“It wasn’t intentional. It started as sort of an accident.” An ambient-loving friend introduced her to the genre and as she grew to like it more and more, her music naturally changed on its own. “It sort of became the concept for the album,” she said. However, the young artist has no plans to limit herself and expects that her next album will be quite different, though she hasn’t had a chance to start working on it yet due to all her touring.
While Japanese artists do perform outside of Japan, Unii seems to have toured overseas almost more than she has domestically. “It all started last year,” she told me. “It started as a collaboration with the French video artist Escargo Vide.” They toured South East Asia together and then they decided to go to Europe. “I really wanted to go to Europe! It’s a dream for a Japanese artist like me to perform in Europe.” Sadly, her collaborator had to cancel, but she went ahead by herself–without any help. She was–and still is–managing everything herself.

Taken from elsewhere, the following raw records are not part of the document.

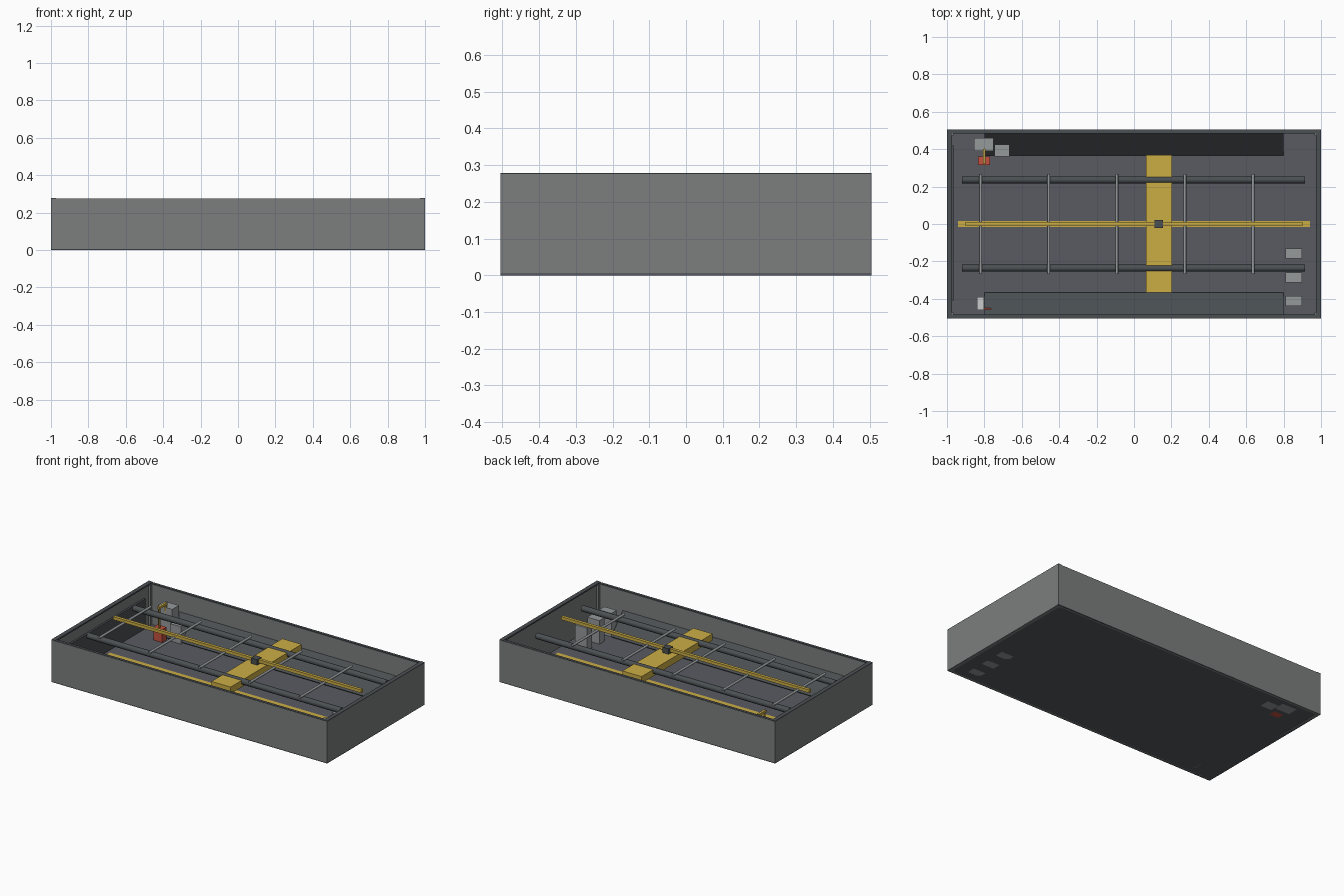
import bpy, math

if "Cube" in bpy.data.objects:
    bpy.data.objects.remove(bpy.data.objects["Cube"])

def mat(name, rgb):
    m = bpy.data.materials.new(name)
    m.diffuse_color = (*rgb, 1)
    m.use_nodes = True
    m.node_tree.nodes["Principled BSDF"].inputs["Base Color"].default_value = m.diffuse_color
    return m

YELLOW = mat("yellow_paint", (0.6, 0.42, 0.06))
RED = mat("red_paint", (0.55, 0.08, 0.05))
DARK = mat("dark_metal", (0.07, 0.08, 0.085))
FLOOR = mat("floor_grey", (0.10, 0.105, 0.12))
WALL = mat("wall_grey", (0.2, 0.21, 0.21))
STEEL = mat("steel", (0.3, 0.32, 0.33))
WHITE = mat("white_paint", (0.8, 0.8, 0.8))

def box(name, x, y, z, m, tilt=0):
    """Box from (min, max) ranges, optionally tilted about x."""
    bpy.ops.mesh.primitive_cube_add(size=1, location=[sum(r) / 2 for r in (x, y, z)])
    o = bpy.context.object
    o.name = name
    o.scale = [r[1] - r[0] for r in (x, y, z)]
    o.rotation_euler.x = tilt
    o.data.materials.append(m)
    return o

def rod(name, center, length, radius, axis, m, sides=16):
    bpy.ops.mesh.primitive_cylinder_add(vertices=sides, radius=radius, depth=length, location=center)
    o = bpy.context.object
    o.name = name
    o.rotation_euler = {'x': (0, math.pi / 2, 0), 'y': (math.pi / 2, 0, 0), 'z': (0, 0, 0)}[axis]
    o.data.materials.append(m)
    bpy.ops.object.shade_smooth_by_angle()
    return o

# Hall shell
box("floor", (-1, 1), (-0.505, 0.505), (0, 0.006), FLOOR)
for s, side in ((-1, "a"), (1, "b")):
    y = sorted((s * 0.488, s * 0.505))
    x = sorted((s * 0.978, s * 1.0))
    box("long_wall_" + side, (-1, 1), y, (0, 0.275), WALL)
    box("end_wall_" + side, x, (-0.488, 0.488), (0, 0.275), WALL)
    # rim trims and corner posts
    box("end_rim_" + side, sorted((s * 0.972, s * 1.0)), (-0.505, 0.505), (0.269, 0.278), DARK)
    box("long_rim_" + side, (-0.972, 0.972), sorted((s * 0.485, s * 0.503)), (0.269, 0.277), DARK)
    for t in (-1, 1):
        box("corner_post", sorted((s * 0.965, s * 0.98)), sorted((t * 0.472, t * 0.49)), (0, 0.27), WALL)
    # sloped panel along each long wall
    L = math.hypot(0.125, 0.13)
    box("sloped_panel_" + side, (-0.8, 0.8), (s * 0.434 - L / 2, s * 0.434 + L / 2),
        (0.072, 0.084), DARK, tilt=s * math.atan2(0.13, 0.125))
    # overhead pipes
    rod("overhead_pipe_" + side, (-0.002, s * 0.236, 0.222), 1.835, 0.019, 'x', DARK)

# Door panel on the left end
box("end_door", (-0.98, -0.965), (-0.41, 0.42), (0, 0.2), DARK)

# Floor stripe, crane rail, bridge and trolley
box("floor_stripe", (-0.94, 0.94), (-0.015, 0.015), (0.005, 0.009), YELLOW)
box("crane_rail", (-0.9, 0.9), (-0.01, 0.01), (0.246, 0.266), YELLOW)
box("crane_bridge", (0.063, 0.202), (-0.365, 0.37), (0.19, 0.234), YELLOW)
box("trolley", (0.11, 0.155), (-0.022, 0.022), (0.23, 0.27), DARK)

# Cross rods over the pipes
for i in range(5):
    rod("cross_rod", (-0.82 + i * 0.364, 0, 0.246), 0.535, 0.008, 'y', STEEL, 12)

# Cabinets at the right end
for y in (-0.158, -0.287, -0.412):
    box("cabinet", (0.81, 0.898), (y - 0.027, y + 0.027), (0, 0.16), STEEL)

# Hoist station in the rear left corner
box("hoist_body", (-0.855, -0.75), (0.39, 0.46), (0, 0.2), STEEL)
box("hoist_control", (-0.745, -0.665), (0.36, 0.425), (0, 0.12), STEEL)
box("red_load", (-0.835, -0.77), (0.315, 0.36), (0, 0.09), RED)
box("hoist_arm", (-0.808, -0.793), (0.32, 0.40), (0.215, 0.23), YELLOW)
rod("hoist_drop", (-0.8, 0.33, 0.155), 0.135, 0.006, 'z', YELLOW, 10)
rod("hoist_mast", (-0.8, 0.395, 0.2), 0.05, 0.008, 'z', YELLOW, 10)

# Wall unit in the front left corner
box("white_unit", (-0.84, -0.803), (-0.46, -0.39), (0, 0.14), WHITE)
box("red_lever", (-0.84, -0.765), (-0.46, -0.45), (0.1, 0.112), RED)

So, how is playing overseas compared to playing in Japan?
“Every country is different!” While this is probably obvious, the differences were quite interesting. Japan has a well-established electronic scene with artists in every genre, but that’s not the case in places like Indonesia where most of her audience had never even heard of ambient before. “People told me they were surprised by it,” but they also said that “it was like dreaming or floating. Even beautiful.” It’s safe to say that she got a very positive, honest reaction in the South East Asian countries.
Meanwhile, her European tour took her to four countries: France, Italy, Switzerland, and Germany. And she found an even wider difference in the responses there. French audiences seemed to really get into Unii’s music. “There are a lot of people who like Japanese culture in France. And I think there are also many people who like emotional music.” Germany apparently has a much more defined scene, like Tokyo where Unii would get comments focused more on genre than on the music itself. “In Berlin, there’s a lot more techno!”
In addition to touring, Unii has also started her own label: Northern Lights. When asked why, she explained that it was initially just so she could release long scenes, before sunset but now she’s planning to use it to organize more local shows. She explained that while there are ambient and experimental musicians living in Hokkaido, most of them travel to Tokyo to perform. She wants to organize shows under the Northern Lights name in the Sapporo area, at least to start.
“It’s a great place for ambient music–it’s cold but beautiful with all the snow in winter!”
As you may have noticed from all the photos, Unii generally performs with videos displayed behind or even over her. In addition to adding to the atmosphere of the performance, they also give her a chance to collaborate with artists in different mediums.
“I generally collaborate with local video artists,” she explained, but when there isn’t anyone available, she’ll use a video created for her by Samuel Andre, who runs the Kyoto-based label Pollen Rec. In fact a DVD of their show is in the works, though no official release date has been set yet.
As our interview wrapped up, I asked if Unii had any particular message she wanted to share with our dear readers. After a pause, she just seemed relieved. “When I told my friends I was doing an interview with RocketNews24, they were a bit worried you were going to make me eat a giant stack of cheese.”
Sadly, we didn’t have any cheese available…but maybe we’ll have to ambush her at her next Tokyo show in November. Someone get Mr. Sato ready and we can have a cheese-eating competition!
If you live in Japan or China, she’ll be performing in both countries next month. You can get more information on her November 16 Tokyo show here. Be sure to follow her on Facebook for more information about the five Chinese shows in Shanghai, Beijing, Nanjing, Hanzo, and Chingtao.
Finally, we’d like to extend a big thank you to Unii for taking the time to chat!